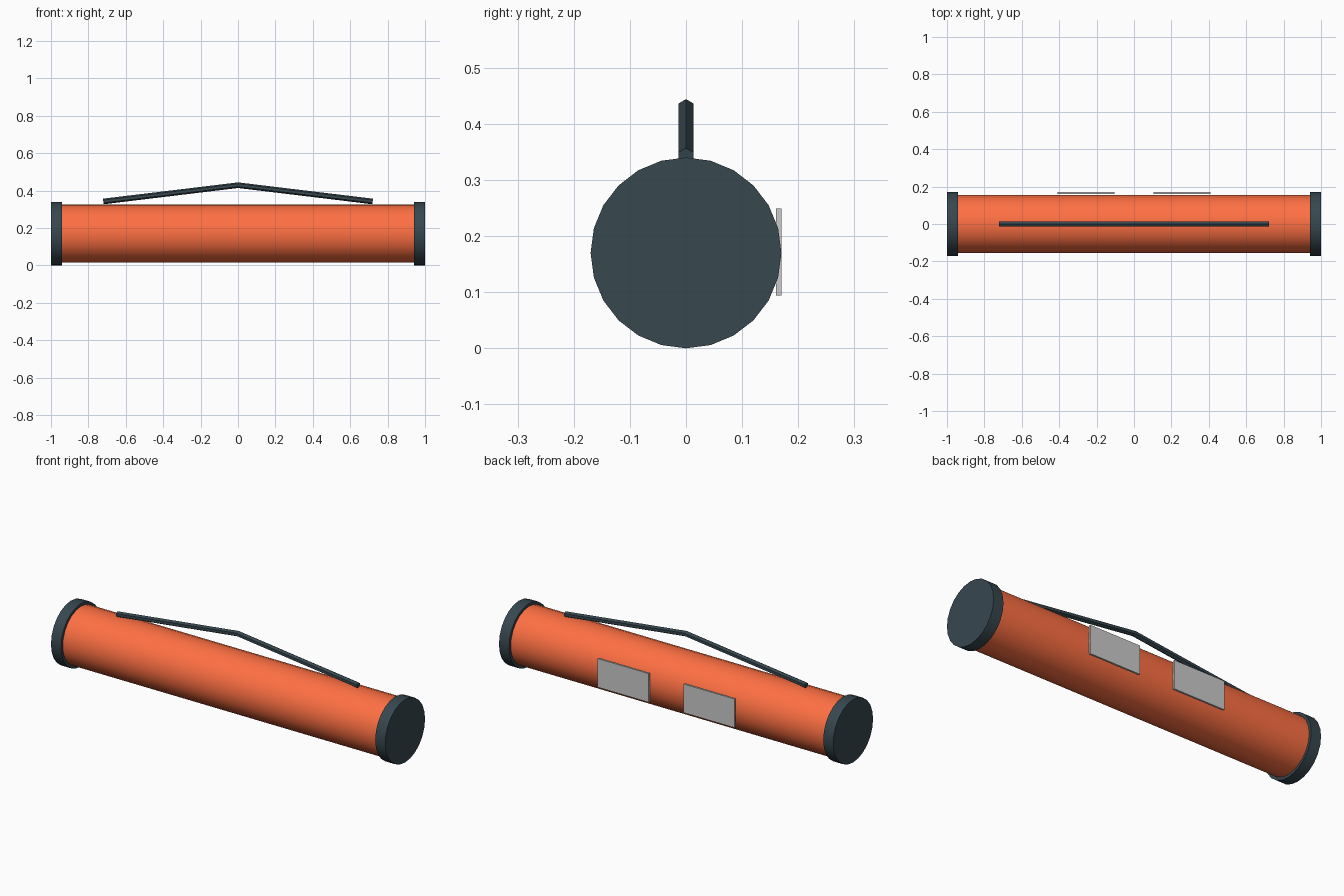
import bpy, bmesh
from math import pi, sin, cos
from mathutils import Vector, Matrix

if "Cube" in bpy.data.objects:
    bpy.data.objects.remove(bpy.data.objects["Cube"])

R = 0.17  # end cap radius, also the axis height


def material(name, color):
    m = bpy.data.materials.new(name)
    m.diffuse_color = color
    m.use_nodes = True
    m.node_tree.nodes["Principled BSDF"].inputs["Base Color"].default_value = m.diffuse_color
    return m


orange = material("orange_shell", (1.0, 0.162, 0.056, 1))
dark = material("dark_trim", (0.038, 0.063, 0.078, 1))


def add(name, bm, mat=None, smooth=False):
    bmesh.ops.recalc_face_normals(bm, faces=bm.faces)
    me = bpy.data.meshes.new(name)
    bm.to_mesh(me)
    bm.free()
    ob = bpy.data.objects.new(name, me)
    bpy.context.collection.objects.link(ob)
    if mat:
        me.materials.append(mat)
    if smooth:
        bpy.ops.object.select_all(action='DESELECT')
        ob.select_set(True)
        bpy.context.view_layer.objects.active = ob
        bpy.ops.object.shade_smooth_by_angle(angle=pi / 6)
    return ob


def x_cylinder(name, x, radius, length, mat):
    bm = bmesh.new()
    bmesh.ops.create_cone(bm, cap_ends=True, segments=24, radius1=radius,
                          radius2=radius, depth=length,
                          matrix=Matrix.Translation((x, 0, R)) @ Matrix.Rotation(pi / 2, 4, 'Y'))
    return add(name, bm, mat, True)


# Tube body and its two end caps
x_cylinder("tube_body", 0, 0.155, 1.9, orange)
for side, s in (("left", -1), ("right", 1)):
    x_cylinder(side + "_end_cap", s * 0.97, R, 0.06, dark)

    # Flat plates on the back
    bm = bmesh.new()
    bmesh.ops.create_cube(bm, size=1, matrix=Matrix.Translation((s * 0.257, 0.165, 0.172))
                          @ Matrix.Diagonal((0.305, 0.01, 0.155, 1)))
    add(side + "_back_plate", bm)

# Carry strap: hexagonal section swept along a bent path, mitred at the peak
path = [Vector((-0.72, 0, 0.342)), Vector((0, 0, 0.429)), Vector((0.72, 0, 0.342))]
bm = bmesh.new()
rings = []
for i, p in enumerate(path):
    t = (path[min(i + 1, 2)] - path[max(i - 1, 0)]).normalized()
    up = Vector((-t.z, 0, t.x))
    rings.append([bm.verts.new(p + 0.015 * (up * cos(k * pi / 3) + Vector((0, 1, 0)) * sin(k * pi / 3)))
                  for k in range(6)])
for a, b in zip(rings, rings[1:]):
    for k in range(6):
        bm.faces.new((a[k], a[(k + 1) % 6], b[(k + 1) % 6], b[k]))
bm.faces.new(rings[0])
bm.faces.new(rings[-1])
add("carry_strap", bm, dark)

--- Work task ---
Filter the data above, keeping only lines that include the string "Translation".

--- Response to this exercise ---
                          matrix=Matrix.Translation((x, 0, R)) @ Matrix.Rotation(pi / 2, 4, 'Y'))
    bmesh.ops.create_cube(bm, size=1, matrix=Matrix.Translation((s * 0.257, 0.165, 0.172))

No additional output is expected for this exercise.